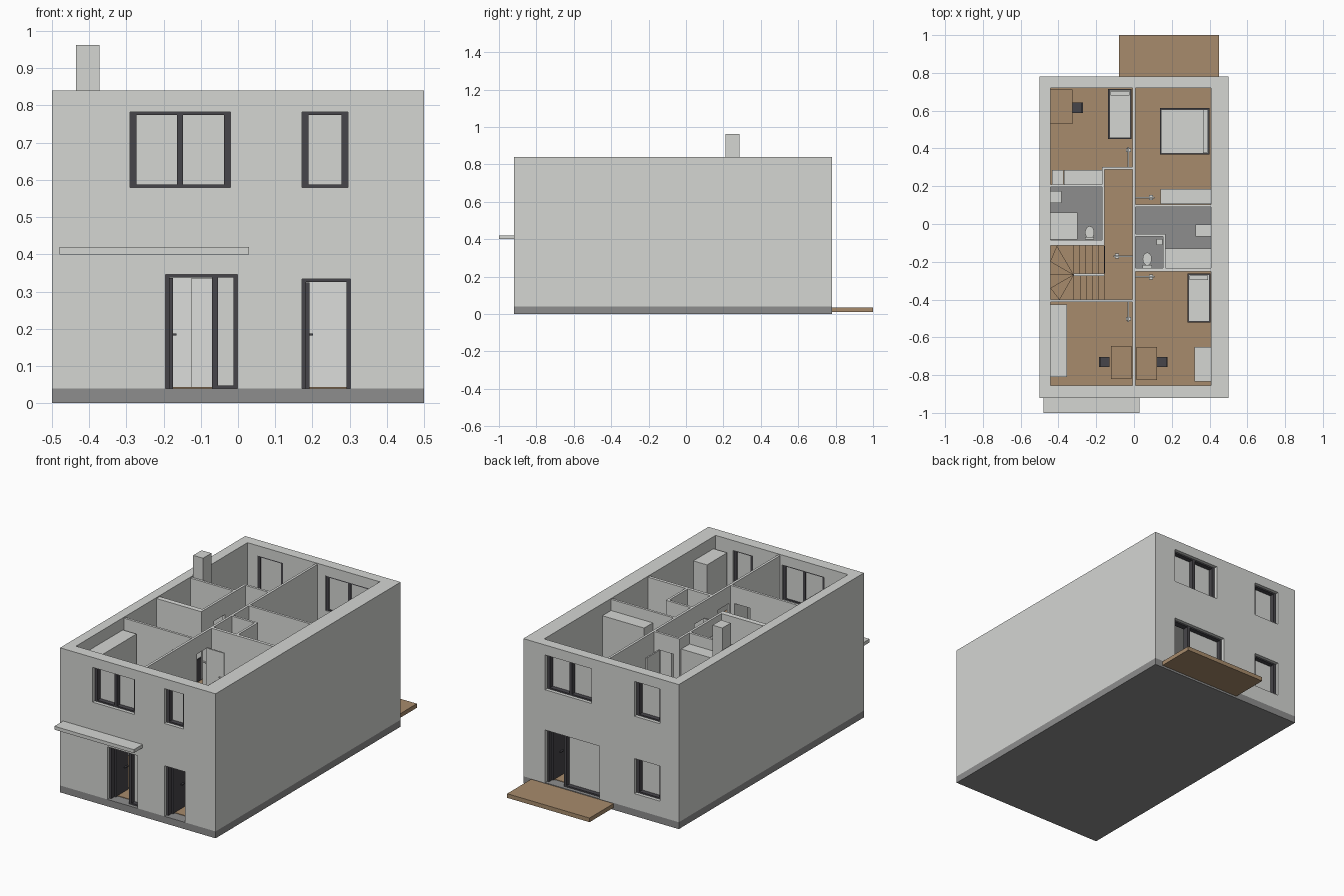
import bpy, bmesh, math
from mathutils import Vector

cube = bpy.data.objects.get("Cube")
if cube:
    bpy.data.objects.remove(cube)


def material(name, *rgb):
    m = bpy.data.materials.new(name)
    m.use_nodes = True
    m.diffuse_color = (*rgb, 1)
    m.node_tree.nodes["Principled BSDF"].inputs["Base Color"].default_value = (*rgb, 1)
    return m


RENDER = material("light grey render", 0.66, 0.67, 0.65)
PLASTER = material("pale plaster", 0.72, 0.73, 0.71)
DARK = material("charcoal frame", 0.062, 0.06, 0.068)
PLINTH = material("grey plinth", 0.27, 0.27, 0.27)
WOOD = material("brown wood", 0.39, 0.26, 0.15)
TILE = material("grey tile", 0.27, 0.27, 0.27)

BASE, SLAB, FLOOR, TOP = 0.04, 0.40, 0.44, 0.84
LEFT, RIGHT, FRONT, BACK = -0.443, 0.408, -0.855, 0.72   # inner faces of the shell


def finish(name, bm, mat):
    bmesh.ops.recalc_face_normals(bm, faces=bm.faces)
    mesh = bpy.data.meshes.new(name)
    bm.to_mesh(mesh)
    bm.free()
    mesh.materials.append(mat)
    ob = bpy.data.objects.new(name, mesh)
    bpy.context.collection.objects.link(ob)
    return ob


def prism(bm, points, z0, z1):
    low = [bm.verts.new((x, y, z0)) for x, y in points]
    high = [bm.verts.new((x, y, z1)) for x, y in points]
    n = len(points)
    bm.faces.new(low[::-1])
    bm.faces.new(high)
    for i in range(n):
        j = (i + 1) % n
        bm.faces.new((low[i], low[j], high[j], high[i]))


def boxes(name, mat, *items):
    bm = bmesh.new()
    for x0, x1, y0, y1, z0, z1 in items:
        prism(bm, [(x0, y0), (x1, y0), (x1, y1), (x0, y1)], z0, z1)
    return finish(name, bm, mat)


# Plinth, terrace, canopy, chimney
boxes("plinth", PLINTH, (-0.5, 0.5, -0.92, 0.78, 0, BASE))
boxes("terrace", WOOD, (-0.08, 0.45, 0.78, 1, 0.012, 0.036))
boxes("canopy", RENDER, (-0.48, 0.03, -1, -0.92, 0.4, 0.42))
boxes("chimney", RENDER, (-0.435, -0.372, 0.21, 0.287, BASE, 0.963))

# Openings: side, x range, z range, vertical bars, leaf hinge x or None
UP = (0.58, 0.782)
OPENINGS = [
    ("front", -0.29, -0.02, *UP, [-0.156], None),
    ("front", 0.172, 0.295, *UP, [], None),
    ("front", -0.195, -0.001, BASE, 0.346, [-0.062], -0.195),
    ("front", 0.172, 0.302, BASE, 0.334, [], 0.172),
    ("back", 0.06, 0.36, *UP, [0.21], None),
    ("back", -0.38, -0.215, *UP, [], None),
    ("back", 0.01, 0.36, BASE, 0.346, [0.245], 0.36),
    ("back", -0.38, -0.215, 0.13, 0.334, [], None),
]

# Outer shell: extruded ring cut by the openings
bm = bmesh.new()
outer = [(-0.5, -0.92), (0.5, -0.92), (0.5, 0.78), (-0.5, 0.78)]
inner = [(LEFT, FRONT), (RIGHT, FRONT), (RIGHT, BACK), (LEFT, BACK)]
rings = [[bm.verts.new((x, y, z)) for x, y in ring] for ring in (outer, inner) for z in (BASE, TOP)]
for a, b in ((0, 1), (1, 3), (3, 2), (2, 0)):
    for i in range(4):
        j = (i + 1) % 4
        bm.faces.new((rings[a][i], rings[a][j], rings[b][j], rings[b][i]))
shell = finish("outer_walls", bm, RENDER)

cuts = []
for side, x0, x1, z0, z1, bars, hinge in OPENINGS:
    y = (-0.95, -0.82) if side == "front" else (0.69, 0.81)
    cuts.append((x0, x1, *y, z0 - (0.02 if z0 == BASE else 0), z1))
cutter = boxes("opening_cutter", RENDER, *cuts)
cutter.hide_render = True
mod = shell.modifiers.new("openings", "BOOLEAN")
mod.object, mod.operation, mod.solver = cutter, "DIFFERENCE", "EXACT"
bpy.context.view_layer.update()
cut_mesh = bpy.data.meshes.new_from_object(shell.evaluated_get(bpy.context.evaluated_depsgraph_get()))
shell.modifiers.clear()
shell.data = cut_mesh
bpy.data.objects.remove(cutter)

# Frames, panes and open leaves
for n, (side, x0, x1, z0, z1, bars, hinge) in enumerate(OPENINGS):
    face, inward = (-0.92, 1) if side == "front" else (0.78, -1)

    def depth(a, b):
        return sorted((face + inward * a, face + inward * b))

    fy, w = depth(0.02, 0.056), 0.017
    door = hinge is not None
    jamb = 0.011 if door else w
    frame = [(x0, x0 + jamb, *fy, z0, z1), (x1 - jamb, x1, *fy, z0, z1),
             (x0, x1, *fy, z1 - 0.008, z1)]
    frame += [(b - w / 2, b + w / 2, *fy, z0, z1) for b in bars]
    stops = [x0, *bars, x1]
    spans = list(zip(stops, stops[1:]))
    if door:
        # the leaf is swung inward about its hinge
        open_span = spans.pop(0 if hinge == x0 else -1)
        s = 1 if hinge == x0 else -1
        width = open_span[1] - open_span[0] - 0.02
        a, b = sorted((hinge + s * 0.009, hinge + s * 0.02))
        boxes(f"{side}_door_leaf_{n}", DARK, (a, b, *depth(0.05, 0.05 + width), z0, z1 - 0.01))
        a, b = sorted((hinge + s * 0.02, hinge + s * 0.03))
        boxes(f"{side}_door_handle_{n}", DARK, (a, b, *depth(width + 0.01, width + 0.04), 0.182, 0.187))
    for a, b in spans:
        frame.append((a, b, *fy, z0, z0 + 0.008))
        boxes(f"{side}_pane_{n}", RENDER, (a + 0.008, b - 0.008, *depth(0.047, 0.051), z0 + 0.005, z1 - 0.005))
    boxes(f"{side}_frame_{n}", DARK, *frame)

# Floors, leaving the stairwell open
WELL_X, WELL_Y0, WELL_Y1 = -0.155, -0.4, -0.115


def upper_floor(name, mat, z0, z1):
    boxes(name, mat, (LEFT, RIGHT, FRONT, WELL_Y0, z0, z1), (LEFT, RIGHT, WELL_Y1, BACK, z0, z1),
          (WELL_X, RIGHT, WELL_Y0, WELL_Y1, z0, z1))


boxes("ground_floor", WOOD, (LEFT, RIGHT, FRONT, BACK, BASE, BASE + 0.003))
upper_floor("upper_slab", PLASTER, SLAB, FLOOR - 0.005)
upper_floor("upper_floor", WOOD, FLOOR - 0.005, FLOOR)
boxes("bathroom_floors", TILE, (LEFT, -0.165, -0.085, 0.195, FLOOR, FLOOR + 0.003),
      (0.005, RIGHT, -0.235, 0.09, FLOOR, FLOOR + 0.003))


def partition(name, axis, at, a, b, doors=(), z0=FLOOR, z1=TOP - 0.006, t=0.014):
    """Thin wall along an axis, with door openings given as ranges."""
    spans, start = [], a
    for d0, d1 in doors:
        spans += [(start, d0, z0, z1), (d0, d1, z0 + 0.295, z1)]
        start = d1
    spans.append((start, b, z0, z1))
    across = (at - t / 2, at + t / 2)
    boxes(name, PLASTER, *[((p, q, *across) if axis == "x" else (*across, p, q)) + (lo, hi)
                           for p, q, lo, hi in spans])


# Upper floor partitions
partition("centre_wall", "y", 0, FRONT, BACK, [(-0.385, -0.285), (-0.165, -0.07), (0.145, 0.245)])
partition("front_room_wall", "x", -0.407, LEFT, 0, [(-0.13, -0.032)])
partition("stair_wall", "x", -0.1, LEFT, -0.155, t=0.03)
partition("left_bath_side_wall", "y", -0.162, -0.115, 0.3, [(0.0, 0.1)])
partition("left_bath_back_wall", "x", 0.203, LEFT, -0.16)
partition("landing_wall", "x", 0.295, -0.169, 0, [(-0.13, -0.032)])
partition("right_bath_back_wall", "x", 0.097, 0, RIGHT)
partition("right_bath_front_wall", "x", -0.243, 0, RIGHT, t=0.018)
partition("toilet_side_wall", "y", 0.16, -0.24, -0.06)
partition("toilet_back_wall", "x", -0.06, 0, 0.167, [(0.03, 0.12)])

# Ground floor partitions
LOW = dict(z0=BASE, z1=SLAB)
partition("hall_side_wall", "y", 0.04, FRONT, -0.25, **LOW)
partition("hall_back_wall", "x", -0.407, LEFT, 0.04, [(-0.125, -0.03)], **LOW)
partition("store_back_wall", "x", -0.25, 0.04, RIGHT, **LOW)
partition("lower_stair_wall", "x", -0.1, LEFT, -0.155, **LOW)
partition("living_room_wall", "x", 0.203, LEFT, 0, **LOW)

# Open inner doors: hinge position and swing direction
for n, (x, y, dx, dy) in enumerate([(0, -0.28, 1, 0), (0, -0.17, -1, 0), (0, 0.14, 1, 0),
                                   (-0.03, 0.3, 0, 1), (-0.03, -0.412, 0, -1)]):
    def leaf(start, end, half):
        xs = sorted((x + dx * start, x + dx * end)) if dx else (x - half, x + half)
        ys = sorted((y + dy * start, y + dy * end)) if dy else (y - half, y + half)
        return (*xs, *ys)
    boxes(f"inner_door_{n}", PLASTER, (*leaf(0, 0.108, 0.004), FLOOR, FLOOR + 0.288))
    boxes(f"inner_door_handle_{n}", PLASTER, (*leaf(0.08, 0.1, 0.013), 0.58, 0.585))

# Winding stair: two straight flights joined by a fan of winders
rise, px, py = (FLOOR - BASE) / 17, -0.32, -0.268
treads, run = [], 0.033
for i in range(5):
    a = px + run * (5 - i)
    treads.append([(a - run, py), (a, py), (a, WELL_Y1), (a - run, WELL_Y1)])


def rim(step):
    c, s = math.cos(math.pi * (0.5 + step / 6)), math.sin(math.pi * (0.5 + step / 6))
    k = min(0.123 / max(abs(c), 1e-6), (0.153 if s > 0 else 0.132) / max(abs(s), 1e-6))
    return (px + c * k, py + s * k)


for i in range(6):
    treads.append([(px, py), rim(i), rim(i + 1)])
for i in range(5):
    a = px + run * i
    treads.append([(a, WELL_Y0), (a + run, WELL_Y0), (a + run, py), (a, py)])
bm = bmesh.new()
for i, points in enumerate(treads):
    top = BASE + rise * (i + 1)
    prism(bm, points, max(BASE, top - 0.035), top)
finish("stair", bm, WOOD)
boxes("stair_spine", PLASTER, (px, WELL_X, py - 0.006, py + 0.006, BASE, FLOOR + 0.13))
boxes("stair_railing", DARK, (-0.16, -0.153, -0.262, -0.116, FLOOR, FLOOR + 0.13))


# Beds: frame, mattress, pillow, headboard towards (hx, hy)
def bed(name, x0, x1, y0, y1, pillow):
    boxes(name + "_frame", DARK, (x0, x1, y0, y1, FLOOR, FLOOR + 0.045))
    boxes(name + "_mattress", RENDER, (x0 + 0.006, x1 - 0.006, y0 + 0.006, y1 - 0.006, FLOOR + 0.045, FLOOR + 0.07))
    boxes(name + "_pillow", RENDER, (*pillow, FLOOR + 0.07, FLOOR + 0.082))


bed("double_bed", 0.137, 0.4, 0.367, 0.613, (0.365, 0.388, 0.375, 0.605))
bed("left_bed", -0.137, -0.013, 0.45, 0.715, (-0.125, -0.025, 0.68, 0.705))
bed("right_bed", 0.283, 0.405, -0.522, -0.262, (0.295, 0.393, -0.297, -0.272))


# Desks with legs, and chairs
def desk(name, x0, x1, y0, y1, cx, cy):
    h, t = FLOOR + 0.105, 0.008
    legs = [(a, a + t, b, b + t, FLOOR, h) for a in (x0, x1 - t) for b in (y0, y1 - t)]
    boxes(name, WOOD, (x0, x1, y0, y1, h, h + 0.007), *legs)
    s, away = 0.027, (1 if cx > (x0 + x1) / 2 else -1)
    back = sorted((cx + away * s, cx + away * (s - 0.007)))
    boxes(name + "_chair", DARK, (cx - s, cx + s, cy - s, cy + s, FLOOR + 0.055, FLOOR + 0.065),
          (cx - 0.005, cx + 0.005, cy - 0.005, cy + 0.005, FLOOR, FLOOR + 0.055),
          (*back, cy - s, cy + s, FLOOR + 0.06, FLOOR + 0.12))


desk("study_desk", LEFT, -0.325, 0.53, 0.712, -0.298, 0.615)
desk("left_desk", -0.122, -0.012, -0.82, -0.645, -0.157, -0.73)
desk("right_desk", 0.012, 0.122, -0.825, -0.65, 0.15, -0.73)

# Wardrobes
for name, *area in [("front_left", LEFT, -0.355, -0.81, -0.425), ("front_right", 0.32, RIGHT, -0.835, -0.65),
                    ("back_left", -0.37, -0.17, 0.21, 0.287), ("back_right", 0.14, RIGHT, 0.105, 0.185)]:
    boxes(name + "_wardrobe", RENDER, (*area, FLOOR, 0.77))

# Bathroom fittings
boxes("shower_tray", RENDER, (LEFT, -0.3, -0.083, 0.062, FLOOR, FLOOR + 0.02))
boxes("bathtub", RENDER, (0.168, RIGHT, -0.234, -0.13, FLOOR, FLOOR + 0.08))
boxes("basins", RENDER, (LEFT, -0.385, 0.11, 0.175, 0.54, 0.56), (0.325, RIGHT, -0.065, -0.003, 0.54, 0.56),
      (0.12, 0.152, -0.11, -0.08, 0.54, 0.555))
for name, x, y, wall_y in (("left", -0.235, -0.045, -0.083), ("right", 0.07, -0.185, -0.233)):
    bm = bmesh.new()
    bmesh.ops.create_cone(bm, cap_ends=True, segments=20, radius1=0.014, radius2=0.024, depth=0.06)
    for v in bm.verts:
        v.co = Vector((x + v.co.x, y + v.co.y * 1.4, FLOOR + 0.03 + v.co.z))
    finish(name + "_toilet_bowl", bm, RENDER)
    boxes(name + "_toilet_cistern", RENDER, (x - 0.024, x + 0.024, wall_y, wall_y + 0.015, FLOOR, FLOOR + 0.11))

_Work item_: Scan the entries for lines with the string "data". Report only how many there are.

_Answer below_: 8